What you get for your money

Polestar has been very quiet about its plans for the Irish market and, given that the Polestar 1 will only be produced in left-hand drive, we don't expect any to be sold here officially. In the UK, the 1 will retail for a flat £139,000, which translates (thanks to the CO2 output) to around €192,725 after our taxes have been applied. A lot of money for a GT car with a tiny boot, a firm ride, vestigial rear seats, an XC90 dash, left-hand-drive only and a 2.0-litre engine? Or a snip for a well-specified (as we've said, there are no options on the 1, apart from matte paint at around €6,000), stunning-looking, immense performance car with the ability to drive on electric power alone for up to 125km, and one that will be limited to just 1,500 global units?


An often baffling car, the Polestar 1 will make little to no sense to some people, as - on the face of it - it's just a very posh Volvo coupe with a T8 drivetrain and a massively inflated price tag. But, if you look at the alternatives we've listed above, trying to find anything that's directly comparable to the 1 is ridiculously tricky. And if you factor in its drop-dead-stunning looks, its impressive PHEV capabilities, a great chassis, a monster drivetrain and the exclusivity of having an example of this 1,500-off example of a pioneering model for a brand-new and exciting electric marque, we think the Polestar 1 deserves the highest of plaudits.

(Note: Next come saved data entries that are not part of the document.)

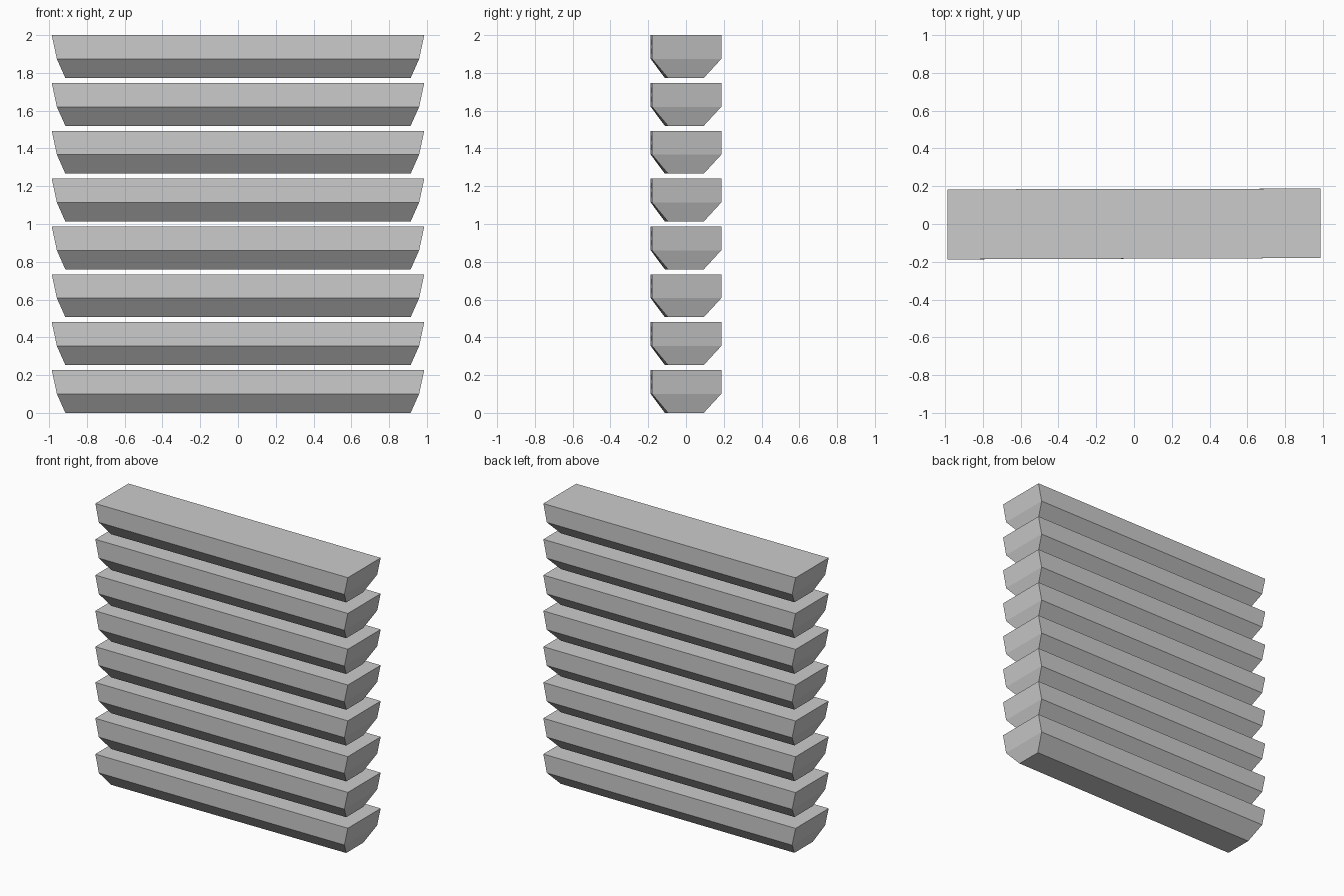
import bpy
import bmesh

if "Cube" in bpy.data.objects:
    bpy.data.objects.remove(bpy.data.objects["Cube"])

COUNT = 8
HEIGHT = 0.227
PITCH = (2.0 - HEIGHT) / (COUNT - 1)

# Each ring: z, half length, then y at front-left, front-right, back-right, back-left
RINGS = [
    (0.0, 0.914, -0.112, -0.095, 0.094, 0.092),
    (0.101, 0.959, -0.187, -0.180, 0.187, 0.183),
    (HEIGHT, 0.986, -0.187, -0.180, 0.187, 0.183),
]


def slat_mesh():
    """Tapered bar with chamfered lower half, lofted through the rings."""
    bm = bmesh.new()
    loops = []
    for z, hx, fl, fr, br, bl in RINGS:
        corners = [(-hx, fl), (hx, fr), (hx, br), (-hx, bl)]
        loops.append([bm.verts.new((x, y, z)) for x, y in corners])
    for low, high in zip(loops, loops[1:]):
        for i in range(4):
            j = (i + 1) % 4
            bm.faces.new((low[i], low[j], high[j], high[i]))
    bm.faces.new(loops[0][::-1])
    bm.faces.new(loops[-1])
    bmesh.ops.recalc_face_normals(bm, faces=bm.faces)
    mesh = bpy.data.meshes.new("slat")
    bm.to_mesh(mesh)
    bm.free()
    return mesh


# Evenly stacked slats sharing one mesh
mesh = slat_mesh()
for n in range(COUNT):
    slat = bpy.data.objects.new(f"slat_{n + 1}", mesh)
    slat.location.z = n * PITCH
    bpy.context.collection.objects.link(slat)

In fact, sometimes crunchy ride aside, we absolutely adore this thing - and we reckon plenty of other people who get to sample it will too, meaning it's a bright beginning for this guiding northern light in the automotive world.

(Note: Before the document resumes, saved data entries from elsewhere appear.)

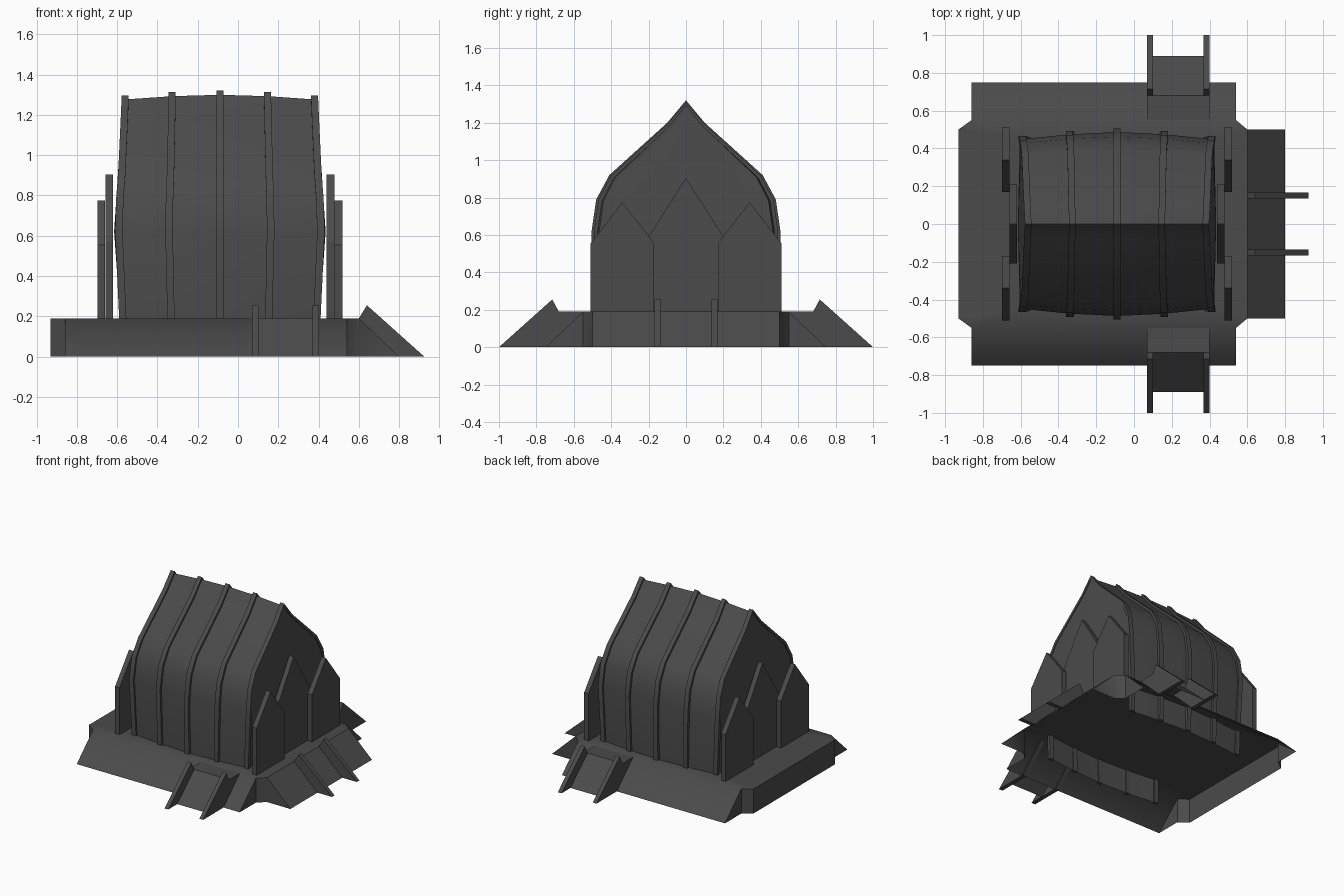
import bpy, bmesh, math

if "Cube" in bpy.data.objects:
    bpy.data.objects.remove(bpy.data.objects["Cube"])

CX = -0.09      # centre of the hall along x
TOP = 0.19      # height of the base
DARK = bpy.data.materials.new("dark_metal")
DARK.diffuse_color = (.07, .07, .07, 1)
DARK.use_nodes = True
DARK.node_tree.nodes["Principled BSDF"].inputs["Base Color"].default_value = DARK.diffuse_color


def mesh(name, verts, faces, smooth=0):
    me = bpy.data.meshes.new(name)
    me.from_pydata(verts, [], faces)
    me.materials.append(DARK)
    bm = bmesh.new()
    bm.from_mesh(me)
    bmesh.ops.recalc_face_normals(bm, faces=bm.faces)
    bm.to_mesh(me)
    bm.free()
    ob = bpy.data.objects.new(name, me)
    bpy.context.collection.objects.link(ob)
    if smooth:
        bpy.ops.object.select_all(action='DESELECT')
        ob.select_set(True)
        bpy.context.view_layer.objects.active = ob
        bpy.ops.object.shade_smooth_by_angle(angle=math.radians(smooth))
    return ob


def prism(name, pts, axis, a, b):
    """Extrude a (horizontal, z) outline along x or y from a to b."""
    n = len(pts)
    verts = [(d, h, z) if axis == 'x' else (h, d, z) for d in (a, b) for h, z in pts]
    faces = [tuple(range(n)), tuple(range(n, 2 * n))]
    faces += [(i, (i + 1) % n, n + (i + 1) % n, n + i) for i in range(n)]
    return mesh(name, verts, faces)


# Base: hollow plinth with cut corners, sloped on three sides
outline = [(-.93, -.5), (-.86, -.55), (.54, -.55), (.6, -.5),
           (.6, .5), (.54, .55), (-.86, .55), (-.93, .5)]
verts = [(x, y, TOP) for x, y in outline] + [(x, y, 0) for x, y in outline]
verts += [(-.86, -.75, 0), (.54, -.75, 0), (.8, -.5, 0), (.8, .5, 0), (.54, .75, 0), (-.86, .75, 0)]
verts += [(-.57, -.44, TOP), (.39, -.44, TOP), (.39, .44, TOP), (-.57, .44, TOP)]
faces = [(22, 23, 24, 25), (1, 2, 23, 22), (2, 3, 23), (3, 4, 24, 23),
         (4, 5, 24), (5, 6, 25, 24), (6, 7, 25), (7, 0, 22, 25), (0, 1, 22)]
faces += [(i, (i + 1) % 8, 8 + (i + 1) % 8, 8 + i) for i in (0, 2, 4, 6, 7)]
for a, p, q in ((1, 16, 17), (3, 18, 19), (5, 20, 21)):
    faces += [(a, a + 1, q, p), (a, p, a + 8), (a + 1, a + 9, q)]
base = mesh("base", verts, faces, smooth=50)
for e in base.data.edges:                       # keep the right-hand slope crisp
    if set(e.vertices) == {3, 4}:
        e.use_edge_sharp = True

# Hall cross-section, right half from floor to ridge: y, z, bulge along x
PROFILE = [(.495, 0, .985), (.5, TOP, .99), (.505, .62, 1.03), (.48, .79, 1.02),
           (.41, .92, 1.0), (.1, 1.2, .975), (0, 1.32, .965)]
STATIONS = [(-.487, .92, .965), (-.245, .975, .99), (0, 1, 1), (.245, .975, .99), (.487, .92, .965)]


def ring(off, sy, sz, inner=0.0):
    sy *= 1 - inner
    sz *= 1 - inner * .8
    half = [(CX + off * f, y * sy, z if z < .62 else .62 + (z - .62) * sz) for y, z, f in PROFILE]
    return half + [(x, -y, z) for x, y, z in reversed(half[:-1])]


# Hall shell: lofted through the stations, shallow pointed end walls
N = 2 * len(PROFILE) - 1
verts, faces = [], []
for off, sy, sz in STATIONS:
    verts += ring(off * 1.025 if abs(off) > .4 else off, sy, sz, inner=.036)
for s in range(len(STATIONS) - 1):
    a, b = s * N, (s + 1) * N
    faces += [(a + i, a + i + 1, b + i + 1, b + i) for i in range(N - 1)]
for side, start in ((-1, 0), (1, 4 * N)):
    c = len(verts)
    verts.append((CX + side * .525, 0, .62))
    faces += [(start + i, start + i + 1, c) for i in range(1, N - 2)]
    faces.append((start + N - 2, start + 1, c))
mesh("hall_shell", verts, faces, smooth=30)

# Ribs over the shell
for k, (off, sy, sz) in enumerate(STATIONS):
    w = .018
    verts = []
    for o, inner in ((off - w, .05), (off - w, 0), (off + w, 0), (off + w, .05)):
        verts += ring(o, sy, sz, inner)
    faces = []
    for r in range(4):
        a, b = r * N, ((r + 1) % 4) * N
        faces += [(a + i, a + i + 1, b + i + 1, b + i) for i in range(N - 1)]
    faces += [(0, N, 2 * N, 3 * N), tuple(r * N + N - 1 for r in range(4))]
    mesh(f"rib_{k}", verts, faces, smooth=30)


# Pointed gable panels at both ends
def gable(name, side, yc, half, eave, peak, x0, x1):
    face = [(yc - half, TOP), (yc + half, TOP), (yc + half, eave), (yc, peak), (yc - half, eave)]
    prism(name, face, 'x', CX + side * x0, CX + side * x1)


for side, tag in ((-1, "left"), (1, "right")):
    gable(f"{tag}_centre_gable", side, 0, .21, .575, .905, .53, .568)
    for yc in (-.34, .34):
        gable(f"{tag}_side_gable", side, yc, .17, .555, .775, .57, .608)

# Front and back ramps with side fins
for s, tag in ((-1, "front"), (1, "back")):
    xs = (.085, .385)
    path = [(.55, TOP), (.68, TOP), (.89, 0)]
    verts = [(x, s * y, z) for x in xs for y, z in path]
    ramp = mesh(f"{tag}_ramp", verts, [(0, 1, 4, 3), (1, 2, 5, 4)])
    fin = [(s * y, z) for y, z in ((.54, TOP), (.68, TOP), (.715, .255), (1.0, 0), (.74, 0))]
    for x in xs:
        prism(f"{tag}_ramp_fin", fin, 'x', x - .016, x + .016)

# Right-hand fins on the sloped side
fin = [(.59, TOP), (.6, TOP), (.64, .255), (.925, 0), (.79, 0)]
for y in (-.152, .152):
    prism("right_fin", fin, 'y', y - .016, y + .016)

Tech Specs

Model testedPolestar 1
Pricingfrom about €192,725 (see copy)
Engine2.0-litre super- and turbocharged four-cylinder petrol engine plus twin rear axle electric (each 85kW) motors, 52kW Crank-Integrated Starter Generator (C-ISG) and 34kWh twin lithium-ion battery packs
Transmissioneight-speed automatic, all-wheel drive
Body styletwo-door, 2+2 coupe
CO2 emissions15g/km (Band A1 - €170 per annum)
Combined economy403.6mpg (0.7 litres/100km)
Electric range125km
Top speed250km/h (electric only 160km/h)
0-100km/h4.2 seconds
Powerpetrol 309hp at 6,000rpm, motors 232hp, C-ISG 68hp, peak system output 609hp
Torquepetrol 435Nm at 2,600-4,200rpm, motors 480Nm, C-ISG 161Nm, peak system output 1,000Nm
Boot space143 litres (126 litres with charge cable storage bag fitted)
Rivals to the Polestar 1